If you're single, maybe it's time to visit some of the best online dating sites. Sometimes loneliness tends to blind our vision. Find your joy and alleviate the burden of loneliness forever.
2. Exercise and Eat Well for a Perfect Mindstate
A study shows that physical activities work wonders in improving mental health. But, doing it more than five times a week for 45 minutes won't help in stress management. Good exercising and healthy eating are stress management skills necessary for a sound sleep. A consistent sleep routine improves concentration, sharpens your judgment skills, and much more.
Be mindful of what you eat. A balanced diet is an essential stress management tool. Eating well improves your immune system and lowers blood pressure. Carbohydrates, lean proteins, and fatty acids are perfect choices for a balanced meal.
Here are the things to avoid as you try to manage stress:
- Avoid or limit caffeine: coffee, tea, some sodas.
- Moderate alcohol intake.
- Avoid turning to food to relieve anxiety.
3. Take a Deep Breath Every Day
A deep breath is fundamental in a quest to stress management. Each time you take a deep breath, your brain interprets it as ''all is good''. It then signals the body. According to Kristoffer Rhoads, Ph.D., a clinical neuropsychologist at Memory & Brain Wellness Center, stress and anxiety tend to make your breathing irregular and shallow.
Deep breathing as a stress management technique helps you have a regular heart rate and low blood pressure. You'll also have a strong immune system to fight diseases.
Different breathing exercises can help you relax and reduce anxiety, including belly breathing.
Breath focus can help you invoke a relaxation response. But what is a relaxation response? It's a state of deep rest that can be brought out in different ways during stress management, including yoga and meditation.
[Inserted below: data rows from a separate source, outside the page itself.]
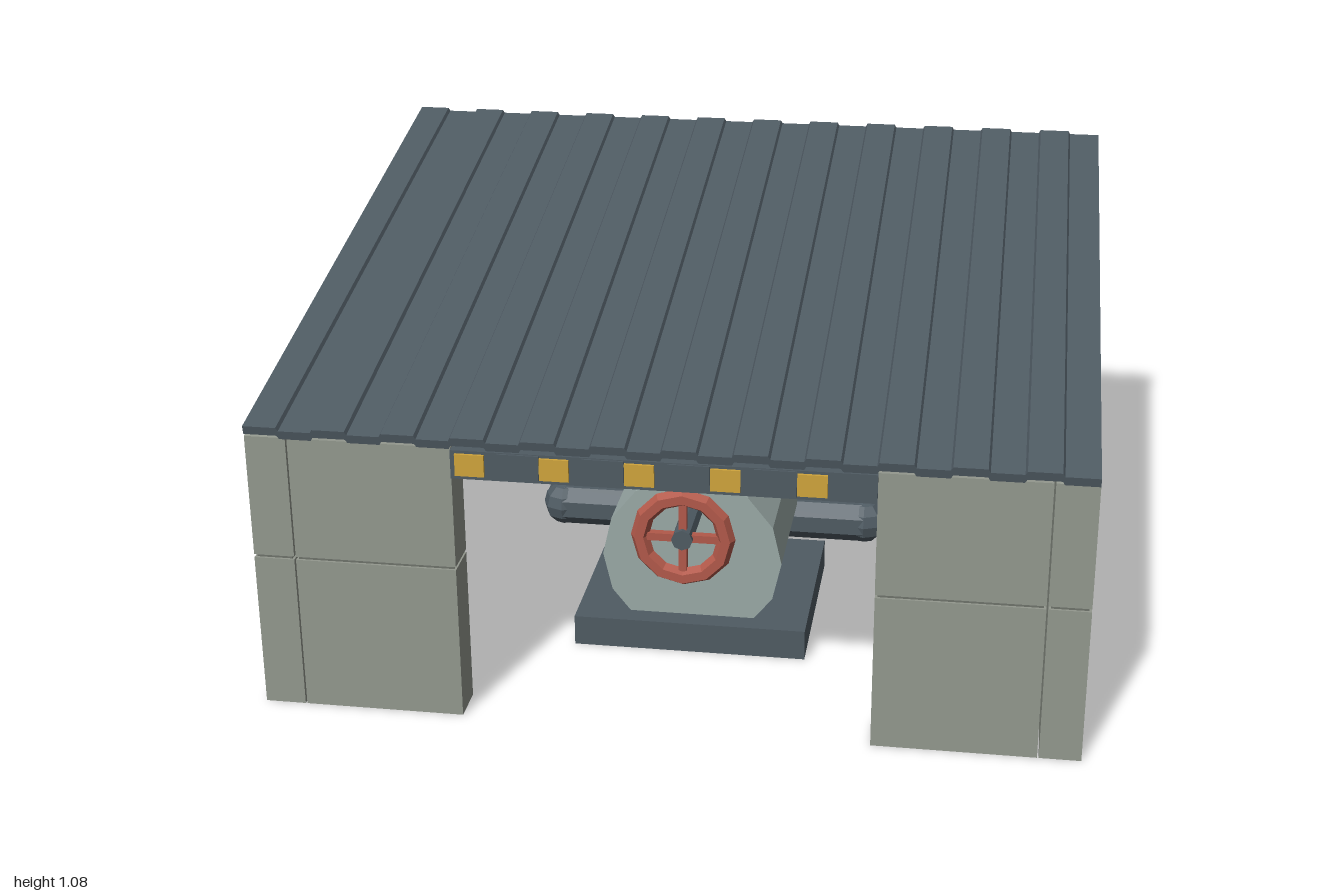
import * as THREE from 'three';

const mat = (color) => new THREE.MeshStandardMaterial({ color, flatShading: true });
const WALL = mat(0x93988e), SEAM = mat(0x6f736b), STEEL = mat(0x4f5b63), YELLOW = mat(0xd0a53c);
const BODY = mat(0x9aa9a6), RED = mat(0xb2594a);

export function createModel() {
  const root = new THREE.Group();
  const add = (name, geo, material, x = 0, y = 0, z = 0, parent = root) => {
    const m = new THREE.Mesh(geo, material);
    m.name = name;
    m.position.set(x, y, z);
    parent.add(m);
    return m;
  };
  // Box given by its low and high corners
  const block = (name, material, [x0, y0, z0], [x1, y1, z1], parent) =>
    add(name, new THREE.BoxGeometry(x1 - x0, y1 - y0, z1 - z0), material,
      (x0 + x1) / 2, (y0 + y1) / 2, (z0 + z1) / 2, parent);

  // Walls: stacked panels with a recessed seam between the two lower courses
  const front = 0.85, back = -0.81, t = 0.1, eave = 0.715, g = 0.004, r = 0.006;
  const courses = [[0, 0.4 - g], [0.4 + g, eave]];
  const wall = (name, x0, x1, z0, z1) => {
    const group = new THREE.Group();
    group.name = name;
    root.add(group);
    for (const [y0, y1] of courses) block('wallPanel', WALL, [x0, y0, z0], [x1, y1, z1], group);
    block('wallSeam', SEAM, [x0 + r, 0.4 - g, z0 + r], [x1 - r, 0.4 + g, z1 - r], group);
    return group;
  };
  for (const s of [-1, 1]) {
    const [x0, x1] = s > 0 ? [1 - t, 1] : [-1, -1 + t];
    const side = wall('sideWall', x0, x1, back, front);
    // Sloping gable on top of each side wall
    const gable = new THREE.Shape([
      new THREE.Vector2(-front, eave), new THREE.Vector2(-back, eave), new THREE.Vector2(-back, 1.03)]);
    const gm = add('gable', new THREE.ExtrudeGeometry(gable, { depth: t, bevelEnabled: false }),
      WALL, x0, 0, 0, side);
    gm.rotation.y = Math.PI / 2;
    const [f0, f1] = s > 0 ? [0.5, 1 - t - g] : [-1 + t + g, -0.5];
    wall('frontWall', f0, f1, front - t, front);
  }
  const rear = wall('backWall', -1 + t + g, 1 - t - g, back, back + t);
  block('backWallTop', WALL, [-1 + t + g, eave, back], [1 - t - g, 1.015, back + t], rear);

  // Corrugated roof sheet, extruded along the slope
  const run = 1.67, rise = 0.335, ribs = 12, pitch = 2 / ribs, low = 0.022, step = 0.009;
  const top = [], bottom = [];
  for (let i = 0; i < ribs; i++) {
    const x = -1 + i * pitch;
    for (const [dx, h] of [[0.002, step], [0.081, step], [0.086, 0], [pitch - 0.003, 0]]) {
      const px = i === 0 && dx === 0.002 ? -1 : i === ribs - 1 && dx > 0.1 ? 1 : x + dx;
      top.push(new THREE.Vector2(px, low + h));
      bottom.unshift(new THREE.Vector2(px, h));
    }
  }
  const len = Math.hypot(run, rise);
  const roofGeo = new THREE.ExtrudeGeometry(new THREE.Shape([...bottom, ...top]), { depth: len, bevelEnabled: false });
  roofGeo.translate(0, 0, -len);
  add('roof', roofGeo, STEEL, 0, 0.712, 0.85).rotation.x = Math.atan2(rise, run);

  // Lintel with warning blocks over the opening
  block('lintel', STEEL, [-0.5, 0.64, 0.77], [0.5, 0.712, 0.856]);
  for (let i = 0; i < 5; i++) {
    const x = -0.453 + i * 0.201;
    block('warningBlock', YELLOW, [x - 0.035, 0.65, 0.84], [x + 0.035, 0.705, 0.863]);
    if (i) block('lintelPlate', STEEL, [x - 0.135, 0.645, 0.84], [x - 0.036, 0.71, 0.861]);
  }

  // Pipework: across the pump, back along the floor, up and out through the rear wall
  const pipes = new THREE.Group();
  pipes.name = 'pipework';
  root.add(pipes);
  const R = 0.058, up = new THREE.Vector3(0, 1, 0);
  const pipe = (a, b) => {
    const d = b.clone().sub(a), mid = a.clone().lerp(b, 0.5);
    const geo = new THREE.CylinderGeometry(R, R, d.length(), 8).rotateY(Math.PI / 8);
    add('pipe', geo, STEEL, mid.x, mid.y, mid.z, pipes).quaternion.setFromUnitVectors(up, d.normalize());
  };
  for (const s of [-1, 1]) {
    const x = s * 0.415;
    const pts = [[0, 0.19, 0], [x, 0.19, 0], [x, 0.19, -0.65], [x, 0.94, -0.65], [x, 0.94, -0.865]]
      .map((p) => new THREE.Vector3(...p));
    for (let i = 0; i < 4; i++) {
      pipe(pts[i], pts[i + 1]);
      if (i) add('pipeElbow', new THREE.SphereGeometry(R * 1.03, 8, 6), STEEL, ...pts[i].toArray(), pipes);
    }
  }

  // Pump on its plinth
  block('plinth', STEEL, [-0.3, 0, -0.08], [0.3, 0.08, 0.455]);
  add('pumpBody', new THREE.CylinderGeometry(0.232, 0.232, 0.4, 14).rotateX(Math.PI / 2).rotateZ(Math.PI / 14),
    BODY, 0, 0.24, 0.2);

  // Hand wheel with spokes, hub and stem
  const wheel = new THREE.Group();
  wheel.name = 'handWheel';
  wheel.position.set(0, 0.37, 0.54);
  root.add(wheel);
  add('wheelRim', new THREE.TorusGeometry(0.109, 0.023, 6, 12), RED, 0, 0, 0, wheel);
  block('wheelSpoke', RED, [-0.1, -0.01, -0.01], [0.1, 0.01, 0.01], wheel);
  block('wheelSpoke', RED, [-0.01, -0.1, -0.01], [0.01, 0.1, 0.01], wheel);
  add('wheelStem', new THREE.CylinderGeometry(0.027, 0.027, 0.18, 8).rotateX(Math.PI / 2), STEEL, 0, 0, -0.068, wheel);

  return root;
}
4. Listen to Your Inner Voice
Guided imagery is a great stress management technique. This scientific-based technique attunes your mind to think positively. It's crazy how our minds turn wild whenever we perceive negative experiences.
Practicing guided imagery is easy. Take a class and have an instructor guide you if you can't do it alone. In most cases, the instructor will use your audio recordings and your inner voice. You can also visit yoga studios with recordings to record your tape.
There are more benefits to guided imagery than a stress management technique. These include:
- Longer life
- Better immune system
- Decreased chances of depression
- Better working performance
Stress is part of being human. And practicing the techniques mentioned above is what stress management is all about. Is stress management effective? What technique are you using currently to manage stress? Please share with us in the comments.
Miranda Davis is a marriage and family therapist. She has worked in a variety of therapeutic settings over the past 7 years providing services to children, adults, families, and couples. She is currently doing specific research on the topic. Miranda loves traveling and hiking.